§ YOUR ASSIGNMENT
In the entries below, find each line with the string "objects" and copy it.

(Stored data entries)
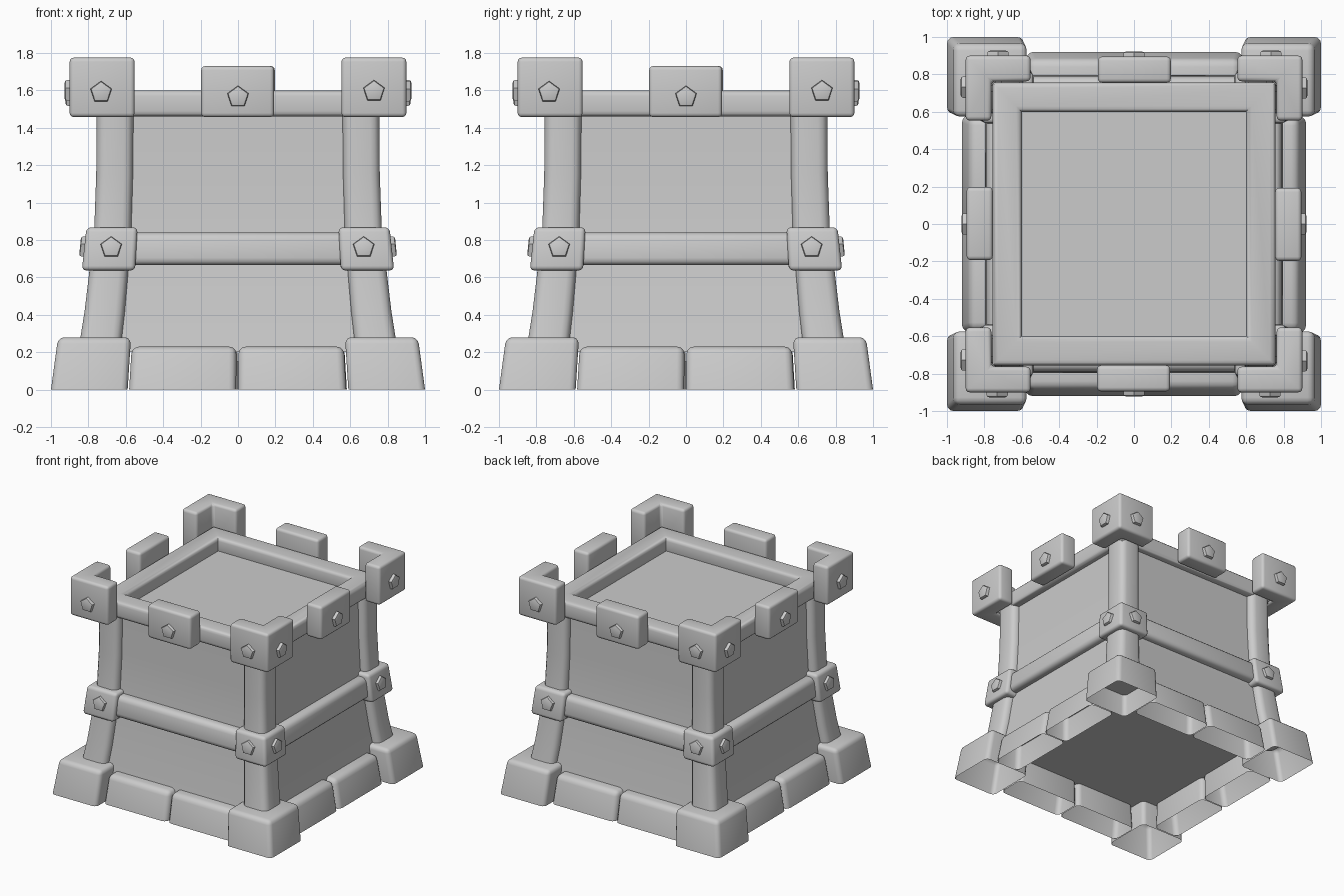
import bpy, bmesh
from math import pi, radians
from mathutils import Matrix, Vector

if "Cube" in bpy.data.objects:
    bpy.data.objects.remove(bpy.data.objects["Cube"])


def finish(name, bm, copies=4):
    """Shade by angle, then repeat the mesh around the z axis."""
    bmesh.ops.recalc_face_normals(bm, faces=bm.faces)
    for f in bm.faces:
        f.smooth = True
    for e in bm.edges:
        e.smooth = e.calc_face_angle(0) < radians(35)
    me = bpy.data.meshes.new(name)
    bm.to_mesh(me)
    bm.free()
    for k in range(copies):
        ob = bpy.data.objects.new(f"{name}_{k + 1}" if copies > 1 else name, me)
        ob.rotation_euler.z = k * pi / 2
        bpy.context.collection.objects.link(ob)


def loft(rings, caps=True, closed=False):
    """Skin a list of equal-length vertex rings."""
    bm = bmesh.new()
    rows = [[bm.verts.new(p) for p in r] for r in rings]
    n = len(rows[0])
    pairs = list(zip(rows, rows[1:]))
    if closed:
        pairs.append((rows[-1], rows[0]))
    for a, b in pairs:
        for i in range(n):
            j = (i + 1) % n
            bm.faces.new((a[i], a[j], b[j], b[i]))
    if caps:
        bm.faces.new(rows[0][::-1])
        bm.faces.new(rows[-1])
    bmesh.ops.recalc_face_normals(bm, faces=bm.faces)
    return bm


def rect(x0, x1, y0, y1, z):
    return [(x0, y0, z), (x1, y0, z), (x1, y1, z), (x0, y1, z)]


def square(h, z):
    return rect(-h, h, -h, h, z)


def bevel(bm, width, pick=lambda e: True, segments=3):
    edges = [e for e in bm.edges if e.calc_face_angle(0) > 0.5 and pick(e)]
    bmesh.ops.bevel(bm, geom=edges, offset=width, segments=segments,
                    profile=0.5, affect='EDGES', clamp_overlap=True)
    return bm


def open_block(bottom, top, width):
    """Rounded stone without an underside."""
    bm = loft([rect(*bottom, 0), rect(*top)])
    bevel(bm, width, lambda e: max(v.co.z for v in e.verts) > 0.01)
    under = [f for f in bm.faces if all(v.co.z < 1e-4 for v in f.verts)]
    bmesh.ops.delete(bm, geom=under, context='FACES')
    return bm


def stud(x, y, z, tilt=0):
    bm = bmesh.new()
    bmesh.ops.create_cone(bm, cap_ends=True, segments=5, radius1=0.06,
                          radius2=0.06, depth=0.08)
    bevel(bm, 0.013, lambda e: min(v.co.z for v in e.verts) > 0.03, 2)
    # vertex up, pointing to the front
    rot = Matrix.Rotation(pi / 2 + tilt, 4, 'X')
    spin = Matrix.Rotation(pi / 2 - bmesh_angle(bm), 4, 'Z')
    bm.transform(Matrix.Translation(Vector((x, y + 0.04, z))) @ rot @ spin)
    return bm


def bmesh_angle(bm):
    bm.verts.ensure_lookup_table()
    v = min(bm.verts, key=lambda q: q.co.z).co
    return Vector((1, 0)).angle_signed(Vector((v.x, v.y))) * -1


# flared tower body, its top cap is the recessed deck
flare = [(0.2, 0.855), (0.42, 0.82), (0.63, 0.795), (0.87, 0.768),
         (1.15, 0.758), (1.49, 0.755)]
finish("tower_body", loft([square(h - 0.055, z) for z, h in flare]), 1)

# rim around the deck
rim = [square(h, z) for h, z in ((0.757, 1.46), (0.757, 1.6), (0.6, 1.6), (0.6, 1.46))]
finish("top_rim", bevel(loft(rim, caps=False, closed=True), 0.03,
                        lambda e: abs(e.verts[0].co.z - e.verts[1].co.z) < 1e-4
                        and abs(abs(e.verts[0].co.x) - abs(e.verts[1].co.x)) < 1e-4), 1)

# corner posts following the flare
post = [rect(h - w, h, h - w, h, z)
        for (z, h), w in zip(flare, (0.225, 0.215, 0.208, 0.198, 0.196, 0.196))]
finish("corner_post", bevel(loft(post), 0.05,
                            lambda e: abs(e.verts[0].co.z - e.verts[1].co.z) > 0.1))

# base stones
finish("corner_stone", open_block((0.59, 1, 0.59, 1), (0.572, 0.962, 0.572, 0.962, 0.28), 0.035))
finish("base_stone_left", open_block((-0.582, -0.01, -0.92, -0.69),
                                     (-0.568, -0.008, -0.88, -0.69, 0.23), 0.04))
finish("base_stone_right", open_block((0.0, 0.578, -0.92, -0.69),
                                      (0.002, 0.566, -0.88, -0.69, 0.23), 0.04))

# middle beam and its corner clamps
finish("middle_beam", bevel(loft([rect(-0.6, 0.6, -0.8, -0.66, 0.665),
                                  rect(-0.6, 0.6, -0.785, -0.66, 0.84)]), 0.04))
finish("corner_clamp", bevel(loft([rect(0.55, 0.835, 0.55, 0.835, 0.637),
                                   rect(0.537, 0.81, 0.537, 0.81, 0.868)]), 0.025))

# battlements: L-shaped corners and a middle block
a, b, c = 0.553, 0.763, 0.9
ell = [(a, b), (b, b), (b, a), (c, a), (c, c), (a, c)]
finish("corner_battlement", bevel(loft([[(x, y, z) for x, y in ell]
                                        for z in (1.457, 1.775)]), 0.022))
finish("middle_battlement", bevel(loft([rect(-0.197, 0.193, -0.895, -0.755, 1.457),
                                        rect(-0.197, 0.193, -0.895, -0.755, 1.73)]), 0.022))

# five-sided studs
for label, x, y, z, tilt in (("battlement_stud_left", -0.732, -0.927, 1.59, 0),
                             ("battlement_stud_middle", 0, -0.922, 1.565, 0),
                             ("battlement_stud_right", 0.727, -0.927, 1.595, 0),
                             ("clamp_stud_left", -0.678, -0.845, 0.757, -0.1),
                             ("clamp_stud_right", 0.672, -0.845, 0.757, -0.1)):
    finish(label, stud(x, y, z, tilt))
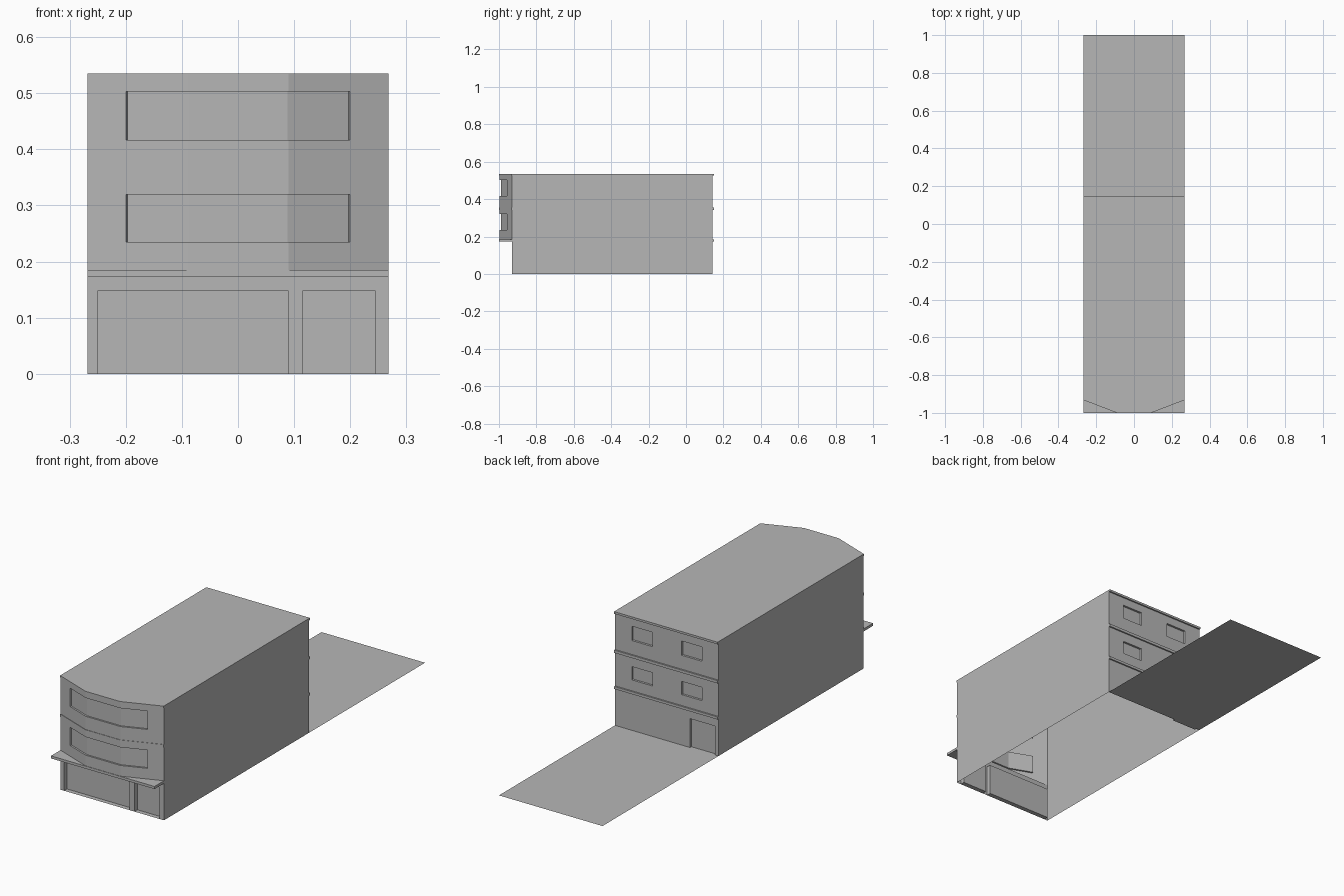
import bpy, bmesh

cube = bpy.data.objects.get("Cube")
if cube:
    bpy.data.objects.remove(cube, do_unlink=True)

# Single plain grey
grey = bpy.data.materials.new("plain_grey")
grey.use_nodes = True
COLOR = (0.47, 0.47, 0.47, 1)
grey.diffuse_color = COLOR
grey.node_tree.nodes["Principled BSDF"].inputs["Base Color"].default_value = COLOR

W = 0.268                       # half width
FRONT, BAY, BACK = -0.93, -0.998, 0.142
FLOOR1, TOP = 0.185, 0.535
BAY_X = 0.09


def finish(name, bm):
    mesh = bpy.data.meshes.new(name)
    bm.to_mesh(mesh)
    bm.free()
    mesh.materials.append(grey)
    obj = bpy.data.objects.new(name, mesh)
    bpy.context.collection.objects.link(obj)
    return obj


def sheet(name, corners):
    bm = bmesh.new()
    bm.faces.new([bm.verts.new(c) for c in corners])
    return finish(name, bm)


def prism(name, outline, z0, z1):
    bm = bmesh.new()
    base = bm.faces.new([bm.verts.new((x, y, z0)) for x, y in outline])
    top = bmesh.ops.extrude_face_region(bm, geom=[base], use_keep_orig=True)["geom"]
    for v in top:
        if isinstance(v, bmesh.types.BMVert):
            v.co.z = z1
    bmesh.ops.recalc_face_normals(bm, faces=bm.faces)
    return finish(name, bm)


def wall(name, depth_at, z0, z1, openings, recess, facing, bends=()):
    """Wall sheet cut on a grid, with the openings pushed inwards."""
    xs = sorted({-W, W, *bends, *(x for o in openings for x in o[:2])})
    zs = sorted({z0, z1, *(z for o in openings for z in o[2:])})
    bm = bmesh.new()
    grid = [[bm.verts.new((x, depth_at(x), z)) for z in zs] for x in xs]
    groups = [[] for _ in openings]
    for i in range(len(xs) - 1):
        for j in range(len(zs) - 1):
            quad = [grid[i][j], grid[i + 1][j], grid[i + 1][j + 1], grid[i][j + 1]]
            face = bm.faces.new(quad if facing < 0 else quad[::-1])
            cx, cz = (xs[i] + xs[i + 1]) / 2, (zs[j] + zs[j + 1]) / 2
            for group, (a, b, c, d) in zip(groups, openings):
                if a < cx < b and c < cz < d:
                    group.append(face)
    bm.normal_update()
    for group in groups:
        bmesh.ops.inset_region(bm, faces=group, thickness=0, depth=-recess,
                               use_boundary=True, use_even_offset=True)
    return finish(name, bm)


def bay_y(x):
    t = max(0, abs(x) - BAY_X) / (W - BAY_X)
    return BAY + (FRONT - BAY) * t


bay_path = [(x, bay_y(x)) for x in (-W, -BAY_X, BAY_X, W)]

# Shop front with two recessed openings
wall("shop_front", lambda x: FRONT, 0, FLOOR1,
     [(-0.25, 0.09, 0, 0.148), (0.115, 0.245, 0, 0.148)], 0.022, -1)

# Bay front with two long windows wrapping round it
wall("bay_front", bay_y, FLOOR1, TOP,
     [(-0.2, 0.2, 0.235, 0.32), (-0.2, 0.2, 0.417, 0.503)], 0.008, -1,
     (-BAY_X, BAY_X))

# Canopy over the shop
prism("canopy", [(-W, -1), (W, -1), (W, FRONT), (-W, FRONT)], 0.173, FLOOR1)

# Thin floor bands round the bay
for name, z0, z1 in (("middle", 0.342, 0.355), ("top", 0.525, TOP)):
    outer = [(x, y - 0.002) for x, y in bay_path]
    prism("bay_band_" + name, outer + bay_path[::-1], z0, z1)

# Back wall with four windows and a door
windows = [(a, b, c, d) for a, b in ((-0.183, -0.077), (0.075, 0.181))
           for c, d in ((0.236, 0.298), (0.42, 0.487))]
wall("back_wall", lambda x: BACK, 0, TOP,
     windows + [(-0.25, -0.12, 0, 0.135)], 0.01, 1)

for name, z0, z1 in (("lower", 0.173, FLOOR1), ("middle", 0.342, 0.355),
                     ("top", 0.525, TOP)):
    prism("back_band_" + name,
          [(-W, BACK), (W, BACK), (W, BACK + 0.007), (-W, BACK + 0.007)], z0, z1)

# Side walls
sheet("left_wall", [(W, FRONT, 0), (W, BACK, 0), (W, BACK, TOP), (W, FRONT, TOP)])
sheet("right_wall", [(-W, BACK, 0), (-W, FRONT, 0), (-W, FRONT, TOP), (-W, BACK, TOP)])

# Roof following the bay, and the flat yard behind
sheet("roof", [(x, y, TOP) for x, y in bay_path] + [(W, BACK, TOP), (-W, BACK, TOP)])
sheet("yard", [(-W, BACK, 0), (W, BACK, 0), (W, 1, 0), (-W, 1, 0)])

§ RESPONSE
if "Cube" in bpy.data.objects:
    bpy.data.objects.remove(bpy.data.objects["Cube"])
        ob = bpy.data.objects.new(f"{name}_{k + 1}" if copies > 1 else name, me)
        bpy.context.collection.objects.link(ob)
cube = bpy.data.objects.get("Cube")
    bpy.data.objects.remove(cube, do_unlink=True)
    obj = bpy.data.objects.new(name, mesh)
    bpy.context.collection.objects.link(obj)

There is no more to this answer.